I am a software engineer trying to understand how judges make decisions in lawsuits. In computer and other sciences there is a concept of deterministic system:
In mathematics and physics, a deterministic system is a system in which no randomness is involved in the development of future states of the system. A deterministic model will thus always produce the same output from a given starting condition or initial state.
In lay terms this simply means that if the system is being fed the same input again and again it will generate exactly the same output each time.
If applied to legal system:
- Each judge would be a sub-system that builds the whole US legal system
- Evidence provided to the judge under lawsuit would be one kind of the input
- Ruling made by the judge would be the the output of the lawsuit
- Lawsuit would be a test to see how legal system reacts on particular input
Here are my questions (if you feel comfortable answering only some of these questions I would still appreciate it):
How deterministic is the US legal system?
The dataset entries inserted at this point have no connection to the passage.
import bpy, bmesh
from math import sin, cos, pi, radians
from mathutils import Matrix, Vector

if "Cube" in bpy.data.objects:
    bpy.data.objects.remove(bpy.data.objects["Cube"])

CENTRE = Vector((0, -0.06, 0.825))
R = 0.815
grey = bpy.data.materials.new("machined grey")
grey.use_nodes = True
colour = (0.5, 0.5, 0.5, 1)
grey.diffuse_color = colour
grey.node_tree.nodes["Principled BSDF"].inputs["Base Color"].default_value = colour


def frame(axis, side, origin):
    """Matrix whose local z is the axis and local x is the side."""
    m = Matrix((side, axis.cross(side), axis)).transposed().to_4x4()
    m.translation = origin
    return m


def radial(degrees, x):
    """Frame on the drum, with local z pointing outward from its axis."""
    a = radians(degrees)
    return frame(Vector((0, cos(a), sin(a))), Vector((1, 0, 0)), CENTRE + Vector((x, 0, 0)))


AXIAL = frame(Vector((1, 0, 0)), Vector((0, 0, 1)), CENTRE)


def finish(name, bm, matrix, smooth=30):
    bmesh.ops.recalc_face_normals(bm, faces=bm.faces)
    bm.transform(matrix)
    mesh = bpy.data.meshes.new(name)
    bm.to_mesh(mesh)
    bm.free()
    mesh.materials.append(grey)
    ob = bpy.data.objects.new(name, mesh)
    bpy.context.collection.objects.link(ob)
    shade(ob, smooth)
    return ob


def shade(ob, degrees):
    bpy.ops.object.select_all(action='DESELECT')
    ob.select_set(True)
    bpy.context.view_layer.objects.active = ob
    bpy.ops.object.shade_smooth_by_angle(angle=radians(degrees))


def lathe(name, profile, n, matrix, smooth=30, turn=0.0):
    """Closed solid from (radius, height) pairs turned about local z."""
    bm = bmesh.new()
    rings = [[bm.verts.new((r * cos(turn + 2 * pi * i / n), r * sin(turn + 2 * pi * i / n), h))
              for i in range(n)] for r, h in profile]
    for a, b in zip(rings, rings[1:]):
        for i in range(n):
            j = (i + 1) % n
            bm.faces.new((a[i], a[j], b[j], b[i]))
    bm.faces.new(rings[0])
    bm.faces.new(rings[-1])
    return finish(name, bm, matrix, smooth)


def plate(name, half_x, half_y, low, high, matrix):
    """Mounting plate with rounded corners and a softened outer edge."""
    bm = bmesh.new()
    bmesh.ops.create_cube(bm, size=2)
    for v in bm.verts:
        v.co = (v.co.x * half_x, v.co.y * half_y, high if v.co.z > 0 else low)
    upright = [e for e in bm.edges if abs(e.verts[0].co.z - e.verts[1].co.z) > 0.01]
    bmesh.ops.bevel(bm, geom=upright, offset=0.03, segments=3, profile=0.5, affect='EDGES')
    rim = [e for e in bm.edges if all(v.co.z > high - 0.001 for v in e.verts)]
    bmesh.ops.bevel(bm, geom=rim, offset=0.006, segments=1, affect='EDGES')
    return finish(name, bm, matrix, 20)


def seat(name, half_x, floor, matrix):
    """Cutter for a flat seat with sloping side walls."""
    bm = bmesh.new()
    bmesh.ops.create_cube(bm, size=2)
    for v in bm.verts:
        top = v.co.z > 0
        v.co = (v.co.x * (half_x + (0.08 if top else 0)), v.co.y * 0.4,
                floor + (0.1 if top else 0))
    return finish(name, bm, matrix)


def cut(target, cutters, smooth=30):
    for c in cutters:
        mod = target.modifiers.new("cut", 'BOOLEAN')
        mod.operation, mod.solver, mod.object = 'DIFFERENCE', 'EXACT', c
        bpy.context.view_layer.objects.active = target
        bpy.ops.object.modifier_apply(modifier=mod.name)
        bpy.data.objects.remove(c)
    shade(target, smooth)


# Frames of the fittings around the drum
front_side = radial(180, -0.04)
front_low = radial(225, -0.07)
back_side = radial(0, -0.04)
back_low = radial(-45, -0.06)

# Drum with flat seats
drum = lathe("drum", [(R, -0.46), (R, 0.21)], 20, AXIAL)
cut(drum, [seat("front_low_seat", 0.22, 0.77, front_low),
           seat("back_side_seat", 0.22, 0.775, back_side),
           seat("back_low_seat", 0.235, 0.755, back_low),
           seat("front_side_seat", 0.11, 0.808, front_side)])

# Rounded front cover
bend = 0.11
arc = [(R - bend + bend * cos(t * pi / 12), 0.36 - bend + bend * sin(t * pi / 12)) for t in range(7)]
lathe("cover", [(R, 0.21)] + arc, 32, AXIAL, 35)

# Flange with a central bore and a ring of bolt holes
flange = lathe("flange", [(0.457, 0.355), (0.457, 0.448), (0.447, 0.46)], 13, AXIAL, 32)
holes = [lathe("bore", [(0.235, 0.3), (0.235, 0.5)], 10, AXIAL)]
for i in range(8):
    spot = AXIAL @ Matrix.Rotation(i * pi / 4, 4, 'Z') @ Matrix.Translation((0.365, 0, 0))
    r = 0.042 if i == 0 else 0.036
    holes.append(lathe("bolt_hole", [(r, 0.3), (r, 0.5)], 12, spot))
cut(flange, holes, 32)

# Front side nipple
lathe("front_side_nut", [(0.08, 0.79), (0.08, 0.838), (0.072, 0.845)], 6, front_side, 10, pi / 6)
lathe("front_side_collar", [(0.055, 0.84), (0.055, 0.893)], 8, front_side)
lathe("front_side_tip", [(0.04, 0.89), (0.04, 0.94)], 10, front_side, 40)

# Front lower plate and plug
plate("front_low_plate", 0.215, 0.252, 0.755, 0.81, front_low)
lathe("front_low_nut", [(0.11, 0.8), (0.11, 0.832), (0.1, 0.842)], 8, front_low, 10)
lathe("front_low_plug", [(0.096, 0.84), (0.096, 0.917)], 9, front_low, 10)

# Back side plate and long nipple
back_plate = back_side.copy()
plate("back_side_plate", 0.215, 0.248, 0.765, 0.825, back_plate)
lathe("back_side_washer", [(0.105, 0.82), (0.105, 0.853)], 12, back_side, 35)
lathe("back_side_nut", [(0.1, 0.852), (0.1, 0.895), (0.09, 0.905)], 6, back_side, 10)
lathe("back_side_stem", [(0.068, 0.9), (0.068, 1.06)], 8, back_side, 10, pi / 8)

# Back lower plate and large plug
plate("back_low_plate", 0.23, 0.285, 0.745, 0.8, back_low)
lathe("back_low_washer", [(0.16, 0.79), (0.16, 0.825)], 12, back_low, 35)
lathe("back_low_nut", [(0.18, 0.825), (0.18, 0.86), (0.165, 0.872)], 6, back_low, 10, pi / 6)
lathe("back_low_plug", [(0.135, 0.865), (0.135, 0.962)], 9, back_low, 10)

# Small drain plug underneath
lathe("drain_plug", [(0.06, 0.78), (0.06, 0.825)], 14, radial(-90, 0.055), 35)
Can you provide examples of popular lawsuit instances that were almost the same but resulted in very different outcome?
If you are familiar with the steps that lawsuit has to go through in the US legal system, then what are these steps (e.g. assigning a random judge to a lawsuit; same judge unpredictably deciding what is and what isn't convincing evidence to him; same judge deciding how much of punishment to give for each violation under same circumstances ...). How much unpredictability does each step introduce and what is the typical source of that unpredictability?
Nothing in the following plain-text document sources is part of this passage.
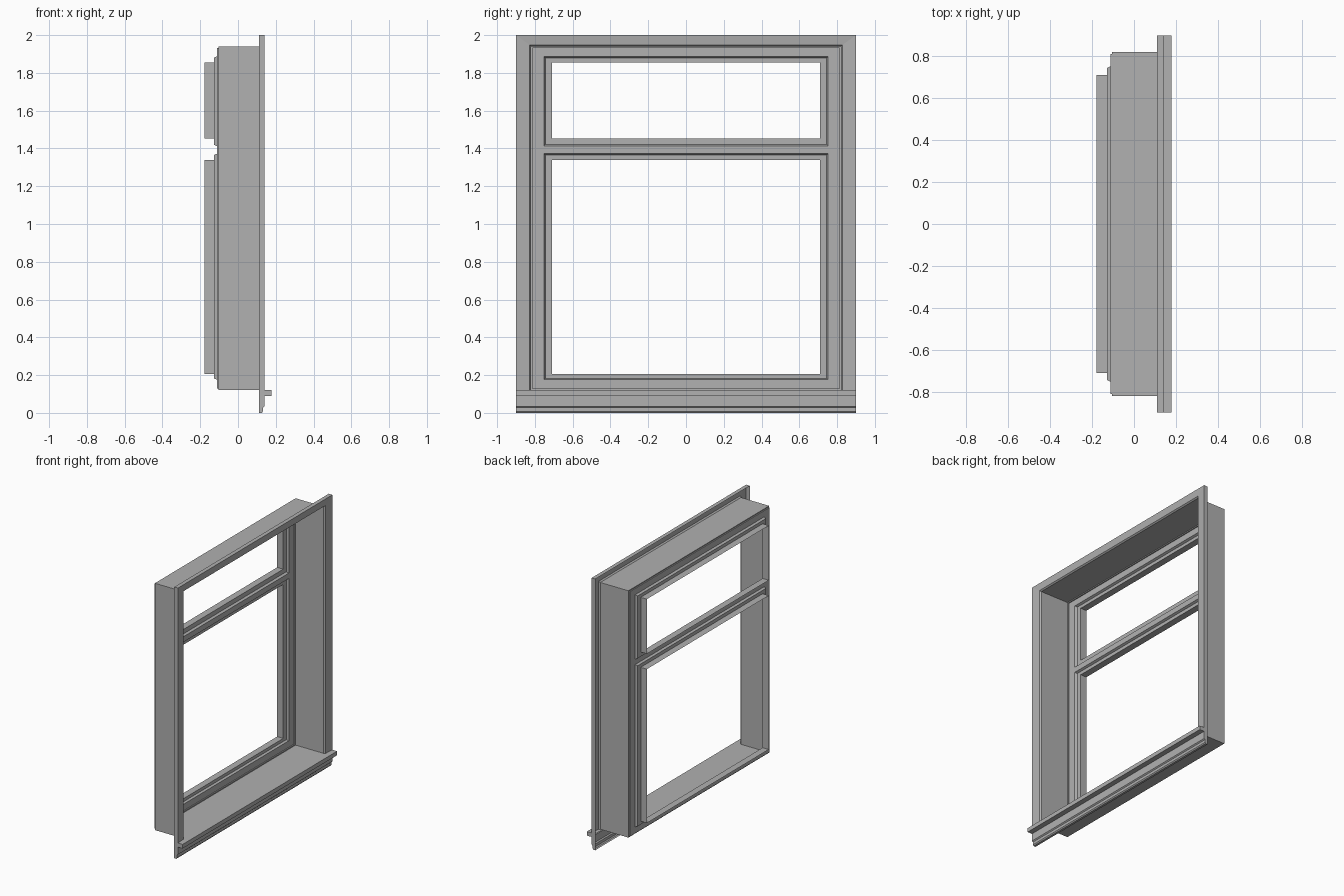
import bpy, bmesh

if "Cube" in bpy.data.objects:
    bpy.data.objects.remove(bpy.data.objects["Cube"])

# Mid grey paint shared by every part
paint = bpy.data.materials.new("grey_paint")
paint.diffuse_color = (0.44, 0.44, 0.44, 1.0)
paint.use_nodes = True
paint.node_tree.nodes["Principled BSDF"].inputs["Base Color"].default_value = paint.diffuse_color


def make_object(name, bm):
    bmesh.ops.remove_doubles(bm, verts=bm.verts, dist=1e-5)
    bmesh.ops.recalc_face_normals(bm, faces=bm.faces)
    mesh = bpy.data.meshes.new(name)
    bm.to_mesh(mesh)
    bm.free()
    mesh.materials.append(paint)
    obj = bpy.data.objects.new(name, mesh)
    bpy.context.collection.objects.link(obj)
    return obj


def loft_rects(name, steps, closed=True):
    """Bridge rectangles (x, half width, bottom, top); open ones skip the bottom side."""
    bm = bmesh.new()
    loops = [[bm.verts.new(p) for p in ((x, -h, lo), (x, -h, hi), (x, h, hi), (x, h, lo))]
             for x, h, lo, hi in steps]
    for a, b in zip(loops, loops[1:]):
        for i in range(4 if closed else 3):
            j = (i + 1) % 4
            bm.faces.new((a[i], a[j], b[j], b[i]))
    return make_object(name, bm)


def extrude_profile(name, profile, half):
    """Sweep an (x, z) profile across the width, with end caps and an open back."""
    bm = bmesh.new()
    left = [bm.verts.new((x, -half, z)) for x, z in profile]
    right = [bm.verts.new((x, half, z)) for x, z in profile]
    for i in range(len(profile) - 1):
        bm.faces.new((left[i], left[i + 1], right[i + 1], right[i]))
    bm.faces.new(left)
    bm.faces.new(right[::-1])
    return make_object(name, bm)


# Casing: thin moulded trim on the sides and top
loft_rects("casing", [(0.11, 0.90, 0.12, 2.0), (0.14, 0.90, 0.12, 2.0),
                      (0.135, 0.828, 0.12, 1.948), (0.125, 0.82, 0.12, 1.94)], closed=False)

# Deep reveal box with a small bead at its back
loft_rects("reveal", [(0.125, 0.82, 0.12, 1.94), (-0.104, 0.82, 0.12, 1.94),
                      (-0.104, 0.812, 0.128, 1.933), (-0.112, 0.812, 0.128, 1.933)])

# Sill nosing and stepped apron
extrude_profile("sill_and_apron", [(0.11, 0.12), (0.178, 0.12), (0.178, 0.09), (0.14, 0.09),
                                   (0.14, 0.035), (0.132, 0.028), (0.132, 0.008),
                                   (0.126, 0.0), (0.11, 0.0)], 0.90)

# Fixed frame plate: surround plus transom, leaving two openings
bm = bmesh.new()
H, W, X = 0.812, 0.753, -0.112
for y0, y1, z0, z1 in [(-H, -W, 0.128, 1.933), (W, H, 0.128, 1.933), (-W, W, 0.128, 0.176),
                       (-W, W, 1.372, 1.412), (-W, W, 1.887, 1.933)]:
    bm.faces.new([bm.verts.new((X, y, z)) for y, z in ((y0, z0), (y1, z0), (y1, z1), (y0, z1))])
make_object("frame_plate", bm)

# Stepped sashes set into the openings
for name, (a0, a1), (b0, b1), (c0, c1) in [
        ("lower_sash", (0.176, 1.372), (0.182, 1.365), (0.205, 1.34)),
        ("upper_sash", (1.412, 1.887), (1.42, 1.88), (1.453, 1.856))]:
    loft_rects(name, [(X, W, a0, a1), (-0.128, 0.745, b0, b1),
                      (-0.128, 0.71, c0, c1), (-0.178, 0.71, c0, c1)])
What are efforts to make the legal system more deterministic (e.g., let computers to contribute to ruling, precedent-court ...)? Are persons involved in the judicial system concerned about this problem, and does it have a term in the legal world?
Also, I understand that this question is quite general and does not specify some of the variables that could affect answers (e.g. country or state, type of lawsuit). You can chose how to answer it.